Santa Semana (Holy Week) in Mexico is a big deal, kicked off by Domingo de Palma, or Palm Sunday. So perhaps what better place to be, unplanned, than at the Convento San Antonio de Padua, the hugely sprawling (entirely yellow of course) 16thCentury Franciscan convent in Izamal, around an hour out of Mérida, towards the very heart of the Yucatan. We hadn’t fully realised that this “domingito” (as our driver laughingly called it as we drove there) might result in crowds, but realise it we did as we arrived in town, with throngs of families holding quivering palm fronds, spilling out of the baroque convent church into the vastness of the green-lawned colonnaded plaza which, would you believe, with 75 arches, is the second largest in todo el mundo after Saint Peter’s at the Vatican!

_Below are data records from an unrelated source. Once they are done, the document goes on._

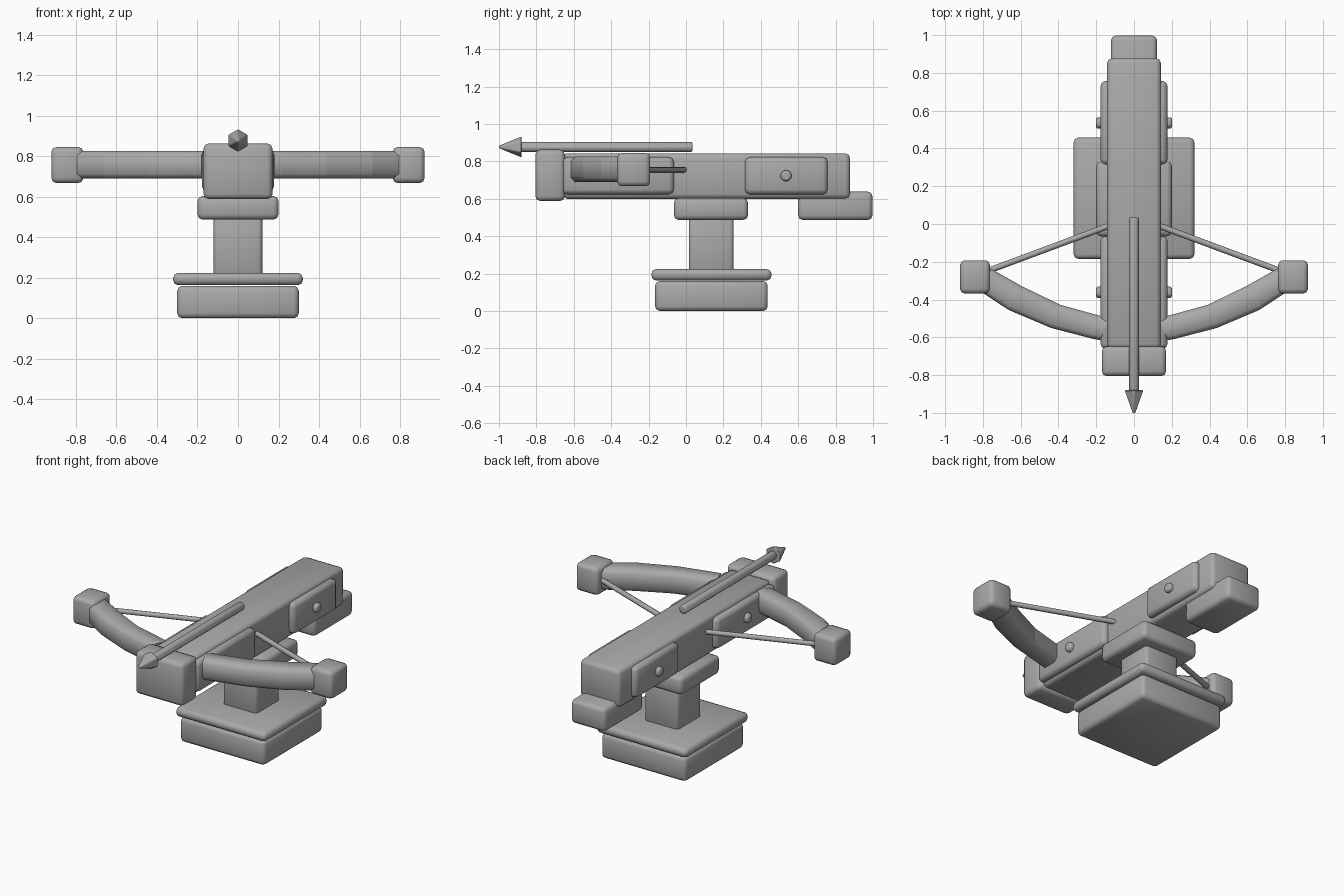
import bpy, bmesh, math
from mathutils import Vector

cube = bpy.data.objects.get("Cube")
if cube:
    bpy.data.objects.remove(cube)

grey = bpy.data.materials.new("plain grey")
grey.use_nodes = True
colour = (0.4, 0.4, 0.4, 1)
grey.diffuse_color = colour
grey.node_tree.nodes["Principled BSDF"].inputs["Base Color"].default_value = colour


def finish(name, bm, bevel=0, segments=2, angle=None):
    """Turn a bmesh into a smooth, optionally bevelled object."""
    bmesh.ops.recalc_face_normals(bm, faces=bm.faces)
    mesh = bpy.data.meshes.new(name)
    bm.to_mesh(mesh)
    bm.free()
    mesh.materials.append(grey)
    obj = bpy.data.objects.new(name, mesh)
    bpy.context.collection.objects.link(obj)
    bpy.ops.object.select_all(action="DESELECT")
    obj.select_set(True)
    bpy.context.view_layer.objects.active = obj
    if bevel:
        mod = obj.modifiers.new("rounded edges", "BEVEL")
        mod.width, mod.segments = bevel, segments
    if angle:
        bpy.ops.object.shade_smooth_by_angle(angle=math.radians(angle))
    else:
        bpy.ops.object.shade_smooth()
    return obj


def box(name, x, y, z, bevel=0.025):
    """Rounded block spanning the given (low, high) ranges."""
    bm = bmesh.new()
    bmesh.ops.create_cube(bm, size=1)
    for v in bm.verts:
        v.co = [(lo + hi) / 2 + c * (hi - lo) for c, (lo, hi) in zip(v.co, (x, y, z))]
    return finish(name, bm, bevel)


def rod(name, start, end, r1, r2, sides, bevel=0):
    """Cylinder or cone between two points."""
    start, end = Vector(start), Vector(end)
    axis = end - start
    bm = bmesh.new()
    bmesh.ops.create_cone(bm, cap_ends=True, segments=sides, radius1=r1, radius2=r2, depth=axis.length)
    turn = axis.to_track_quat("Z", "Y").to_matrix()
    bmesh.ops.rotate(bm, verts=bm.verts, matrix=turn)
    bmesh.ops.translate(bm, verts=bm.verts, vec=(start + end) / 2)
    return finish(name, bm, bevel, angle=50)


def limb_piece(name, a, b, side):
    """One bow segment between two cross-sections given as (inner, outer) points."""
    low, high, soft = 0.69, 0.825, 0.022
    bm = bmesh.new()
    rings = []
    for inner, outer in (a, b):
        inner, outer = Vector(inner), Vector(outer)
        cut = (outer - inner).normalized() * soft
        profile = [(inner, low + soft), (inner + cut, low), (outer - cut, low), (outer, low + soft),
                   (outer, high - soft), (outer - cut, high), (inner + cut, high), (inner, high - soft)]
        rings.append([bm.verts.new((side * p.x, p.y, z)) for p, z in profile])
    first, last = rings
    for i in range(len(first)):
        j = (i + 1) % len(first)
        bm.faces.new((first[i], first[j], last[j], last[i]))
    bm.faces.new(first)
    bm.faces.new(last)
    return finish(name, bm, angle=50)


# Stand
box("base", (-.30, .30), (-.165, .437), (0, .16))
box("base_lip", (-.32, .32), (-.185, .457), (.163, .224))
box("column", (-.12, .12), (.015, .255), (.2, .51), .02)
box("saddle_plate", (-.2, .2), (-.065, .332), (.487, .603))

# Stock
box("rail", (-.142, .142), (-.66, .877), (.6, .843))
box("front_block", (-.17, .17), (-.805, -.648), (.588, .862))
box("rear_block", (-.122, .122), (.6, .997), (.486, .638))

# Bow cross-sections as inner and outer points seen from above
sections = [((.13, -.50), (.18, -.615)), ((.165, -.49), (.217, -.608)), ((.39, -.428), (.44, -.55)),
            ((.592, -.33), (.664, -.455)), ((.77, -.23), (.83, -.345))]

for side, label in ((1, "left"), (-1, "right")):
    def span(lo, hi):
        return tuple(sorted((side * lo, side * hi)))

    # Cheek plates and rivets
    box(label + "_front_cheek", span(.1, .177), (-.66, -.065), (.624, .822))
    box(label + "_rear_cheek", span(.1, .177), (.315, .757), (.624, .822))
    for place, y in (("front", -.362), ("rear", .535)):
        rod(f"{label}_{place}_rivet", (side * .15, y, .723), (side * .202, y, .723), .032, .032, 8, .014)

    # Bow arm, tip and string
    for i in range(len(sections) - 1):
        limb_piece(f"{label}_limb_{i + 1}", sections[i], sections[i + 1], side)
    box(label + "_bow_tip", span(.763, .921), (-.368, -.192), (.667, .845))
    rod(label + "_string", (side * .12, -.005, .755), (side * .8, -.258, .755), .016, .016, 8)

# Bolt lying on the rail
rod("bolt_shaft", (0, .035, .877), (0, -.885, .877), .028, .028, 10, .009)
rod("bolt_head", (0, -.88, .877), (0, -1.0, .877), .057, .008, 6, .006)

In 1549, the land-grabbing conquistadors destroyed the ancient pyramid of Pop-hol-Chac, using its very stone blocks to build their own temple, obliterating a site that had been in existence for well over a thousand years. But today, 473 years later, this colonial building is a rather magnificent structure – made even more spectacular of course, by its stunning white-stucco tipped yellow archways set against an impossibly jet blue sky, now dominating what has to be one of the most beautiful towns in Mexico, as long as you like yellow that is.